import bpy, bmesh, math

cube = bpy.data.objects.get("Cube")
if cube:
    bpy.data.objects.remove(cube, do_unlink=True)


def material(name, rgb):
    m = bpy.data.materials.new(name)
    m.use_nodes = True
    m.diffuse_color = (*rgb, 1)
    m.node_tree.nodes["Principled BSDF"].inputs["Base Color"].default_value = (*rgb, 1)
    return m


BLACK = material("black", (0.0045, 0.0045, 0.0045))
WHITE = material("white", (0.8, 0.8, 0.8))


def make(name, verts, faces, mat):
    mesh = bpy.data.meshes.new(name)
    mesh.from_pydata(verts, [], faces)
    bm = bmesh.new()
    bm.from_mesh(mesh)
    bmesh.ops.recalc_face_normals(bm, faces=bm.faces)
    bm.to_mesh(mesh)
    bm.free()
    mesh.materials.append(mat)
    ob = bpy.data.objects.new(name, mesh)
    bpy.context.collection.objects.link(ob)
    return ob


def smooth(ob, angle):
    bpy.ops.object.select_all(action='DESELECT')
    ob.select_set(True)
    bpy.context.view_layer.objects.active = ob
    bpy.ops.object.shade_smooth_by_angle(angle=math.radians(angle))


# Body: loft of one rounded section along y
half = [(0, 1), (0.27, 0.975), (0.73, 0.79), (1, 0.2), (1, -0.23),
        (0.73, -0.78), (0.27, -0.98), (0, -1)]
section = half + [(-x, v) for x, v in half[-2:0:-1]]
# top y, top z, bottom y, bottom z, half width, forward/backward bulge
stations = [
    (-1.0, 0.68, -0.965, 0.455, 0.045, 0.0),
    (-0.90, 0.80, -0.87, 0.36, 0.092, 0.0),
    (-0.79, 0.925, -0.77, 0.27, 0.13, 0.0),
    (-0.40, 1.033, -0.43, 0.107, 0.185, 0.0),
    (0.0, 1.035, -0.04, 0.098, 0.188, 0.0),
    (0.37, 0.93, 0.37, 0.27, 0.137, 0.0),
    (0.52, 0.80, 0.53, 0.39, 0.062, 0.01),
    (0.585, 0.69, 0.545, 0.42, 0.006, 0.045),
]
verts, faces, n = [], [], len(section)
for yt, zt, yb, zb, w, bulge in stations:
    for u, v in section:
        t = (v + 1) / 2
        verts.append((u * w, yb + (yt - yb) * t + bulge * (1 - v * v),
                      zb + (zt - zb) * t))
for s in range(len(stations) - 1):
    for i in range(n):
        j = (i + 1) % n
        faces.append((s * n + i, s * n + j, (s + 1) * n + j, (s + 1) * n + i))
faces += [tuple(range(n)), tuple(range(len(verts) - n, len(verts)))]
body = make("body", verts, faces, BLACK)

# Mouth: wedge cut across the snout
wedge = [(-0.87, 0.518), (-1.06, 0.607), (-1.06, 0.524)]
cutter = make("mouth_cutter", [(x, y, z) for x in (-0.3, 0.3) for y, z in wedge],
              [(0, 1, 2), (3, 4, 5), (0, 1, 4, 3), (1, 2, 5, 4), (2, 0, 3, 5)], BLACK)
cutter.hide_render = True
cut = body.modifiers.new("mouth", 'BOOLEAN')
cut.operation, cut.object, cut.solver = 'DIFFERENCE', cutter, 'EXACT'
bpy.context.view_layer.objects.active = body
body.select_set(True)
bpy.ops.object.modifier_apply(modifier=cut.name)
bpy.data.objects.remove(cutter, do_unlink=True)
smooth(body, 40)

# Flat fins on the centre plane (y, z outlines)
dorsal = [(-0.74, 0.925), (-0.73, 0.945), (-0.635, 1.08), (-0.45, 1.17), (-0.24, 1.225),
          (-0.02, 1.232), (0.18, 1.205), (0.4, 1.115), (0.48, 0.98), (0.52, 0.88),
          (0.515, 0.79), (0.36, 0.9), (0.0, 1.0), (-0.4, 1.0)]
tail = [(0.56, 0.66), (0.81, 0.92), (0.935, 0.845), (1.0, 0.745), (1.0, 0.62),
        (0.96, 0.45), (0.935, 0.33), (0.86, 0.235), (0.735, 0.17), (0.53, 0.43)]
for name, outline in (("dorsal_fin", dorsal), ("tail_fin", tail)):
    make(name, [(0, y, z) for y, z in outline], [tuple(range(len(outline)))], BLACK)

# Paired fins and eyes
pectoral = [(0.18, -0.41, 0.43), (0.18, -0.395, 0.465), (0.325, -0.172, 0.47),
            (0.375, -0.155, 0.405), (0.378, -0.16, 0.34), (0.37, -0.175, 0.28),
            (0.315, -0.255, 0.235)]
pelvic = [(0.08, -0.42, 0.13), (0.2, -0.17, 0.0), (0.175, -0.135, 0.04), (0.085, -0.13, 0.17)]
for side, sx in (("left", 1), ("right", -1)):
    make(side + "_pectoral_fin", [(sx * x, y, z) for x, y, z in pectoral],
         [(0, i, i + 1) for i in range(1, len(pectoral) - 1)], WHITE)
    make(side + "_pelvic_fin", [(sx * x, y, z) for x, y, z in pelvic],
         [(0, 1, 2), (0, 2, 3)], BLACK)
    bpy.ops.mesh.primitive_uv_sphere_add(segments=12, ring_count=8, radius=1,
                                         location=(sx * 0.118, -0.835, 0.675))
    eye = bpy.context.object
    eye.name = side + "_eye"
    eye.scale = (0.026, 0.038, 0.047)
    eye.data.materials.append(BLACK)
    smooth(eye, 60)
####################
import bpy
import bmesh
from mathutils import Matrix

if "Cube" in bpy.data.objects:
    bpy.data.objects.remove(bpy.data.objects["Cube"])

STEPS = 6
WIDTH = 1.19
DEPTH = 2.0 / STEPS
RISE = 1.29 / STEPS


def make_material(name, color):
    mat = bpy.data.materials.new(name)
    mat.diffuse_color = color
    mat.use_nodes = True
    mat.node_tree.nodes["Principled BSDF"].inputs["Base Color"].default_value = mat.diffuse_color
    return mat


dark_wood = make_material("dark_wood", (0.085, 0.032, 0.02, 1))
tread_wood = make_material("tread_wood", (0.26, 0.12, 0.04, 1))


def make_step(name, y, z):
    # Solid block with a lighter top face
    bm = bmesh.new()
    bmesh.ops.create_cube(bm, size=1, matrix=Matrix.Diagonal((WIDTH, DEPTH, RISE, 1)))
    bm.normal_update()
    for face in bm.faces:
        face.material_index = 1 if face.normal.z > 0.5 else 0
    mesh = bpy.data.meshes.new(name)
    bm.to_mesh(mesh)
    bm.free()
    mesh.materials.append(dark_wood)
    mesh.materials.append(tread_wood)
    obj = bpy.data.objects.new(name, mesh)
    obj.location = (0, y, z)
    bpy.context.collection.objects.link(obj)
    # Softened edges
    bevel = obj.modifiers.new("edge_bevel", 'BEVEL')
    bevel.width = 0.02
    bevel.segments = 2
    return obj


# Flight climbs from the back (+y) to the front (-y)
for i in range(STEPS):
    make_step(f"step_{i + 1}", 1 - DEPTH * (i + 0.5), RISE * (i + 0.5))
####################
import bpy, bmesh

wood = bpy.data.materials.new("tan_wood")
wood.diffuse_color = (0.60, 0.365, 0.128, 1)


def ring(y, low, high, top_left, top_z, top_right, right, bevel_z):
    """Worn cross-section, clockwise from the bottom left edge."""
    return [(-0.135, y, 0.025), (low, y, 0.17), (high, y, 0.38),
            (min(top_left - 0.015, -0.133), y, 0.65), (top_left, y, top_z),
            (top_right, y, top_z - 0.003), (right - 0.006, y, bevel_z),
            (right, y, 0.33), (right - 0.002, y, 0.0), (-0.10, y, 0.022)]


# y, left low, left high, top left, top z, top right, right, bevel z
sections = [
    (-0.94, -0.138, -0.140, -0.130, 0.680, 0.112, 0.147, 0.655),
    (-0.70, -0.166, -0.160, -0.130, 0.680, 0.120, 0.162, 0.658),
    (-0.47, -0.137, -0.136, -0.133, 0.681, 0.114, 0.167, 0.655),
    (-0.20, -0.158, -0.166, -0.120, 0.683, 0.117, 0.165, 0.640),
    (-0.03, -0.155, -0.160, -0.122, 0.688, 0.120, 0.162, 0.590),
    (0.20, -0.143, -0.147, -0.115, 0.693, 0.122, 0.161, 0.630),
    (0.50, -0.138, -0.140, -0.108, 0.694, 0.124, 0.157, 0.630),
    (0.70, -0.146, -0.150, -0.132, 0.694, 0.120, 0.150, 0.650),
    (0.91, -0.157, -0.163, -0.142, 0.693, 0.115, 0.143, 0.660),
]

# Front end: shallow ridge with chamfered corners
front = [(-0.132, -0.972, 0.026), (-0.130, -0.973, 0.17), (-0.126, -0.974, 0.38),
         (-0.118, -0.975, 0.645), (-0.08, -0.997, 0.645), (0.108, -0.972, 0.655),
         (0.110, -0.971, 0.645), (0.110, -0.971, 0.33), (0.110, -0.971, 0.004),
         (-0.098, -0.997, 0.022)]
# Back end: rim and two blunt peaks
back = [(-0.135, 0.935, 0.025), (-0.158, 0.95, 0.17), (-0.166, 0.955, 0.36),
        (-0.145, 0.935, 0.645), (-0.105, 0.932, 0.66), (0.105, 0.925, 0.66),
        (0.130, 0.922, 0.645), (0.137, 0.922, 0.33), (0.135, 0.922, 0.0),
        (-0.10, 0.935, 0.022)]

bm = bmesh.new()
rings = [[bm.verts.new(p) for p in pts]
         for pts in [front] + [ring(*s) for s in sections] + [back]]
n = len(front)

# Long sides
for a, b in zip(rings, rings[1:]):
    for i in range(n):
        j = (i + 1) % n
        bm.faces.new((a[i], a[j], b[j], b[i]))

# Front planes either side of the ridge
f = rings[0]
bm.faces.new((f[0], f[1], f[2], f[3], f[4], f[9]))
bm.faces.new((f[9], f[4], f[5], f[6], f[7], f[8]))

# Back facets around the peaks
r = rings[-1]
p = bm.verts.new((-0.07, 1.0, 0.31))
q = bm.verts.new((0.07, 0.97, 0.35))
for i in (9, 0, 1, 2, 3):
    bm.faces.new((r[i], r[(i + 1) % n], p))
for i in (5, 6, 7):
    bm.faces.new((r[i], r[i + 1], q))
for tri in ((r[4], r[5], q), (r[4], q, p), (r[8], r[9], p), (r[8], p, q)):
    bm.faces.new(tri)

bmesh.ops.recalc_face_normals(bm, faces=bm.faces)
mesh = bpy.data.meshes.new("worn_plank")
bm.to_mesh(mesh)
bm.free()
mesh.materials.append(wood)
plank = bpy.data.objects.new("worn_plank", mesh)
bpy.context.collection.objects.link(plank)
####################
Your assignment:
Only the lines above starting with the one with "import bpy, bmesh, math" and going through the one with "mesh.from_pydata(verts, [], faces)" are to be copied, word for word and with both ends kept.

Written reply:
import bpy, bmesh, math

cube = bpy.data.objects.get("Cube")
if cube:
    bpy.data.objects.remove(cube, do_unlink=True)


def material(name, rgb):
    m = bpy.data.materials.new(name)
    m.use_nodes = True
    m.diffuse_color = (*rgb, 1)
    m.node_tree.nodes["Principled BSDF"].inputs["Base Color"].default_value = (*rgb, 1)
    return m


BLACK = material("black", (0.0045, 0.0045, 0.0045))
WHITE = material("white", (0.8, 0.8, 0.8))


def make(name, verts, faces, mat):
    mesh = bpy.data.meshes.new(name)
    mesh.from_pydata(verts, [], faces)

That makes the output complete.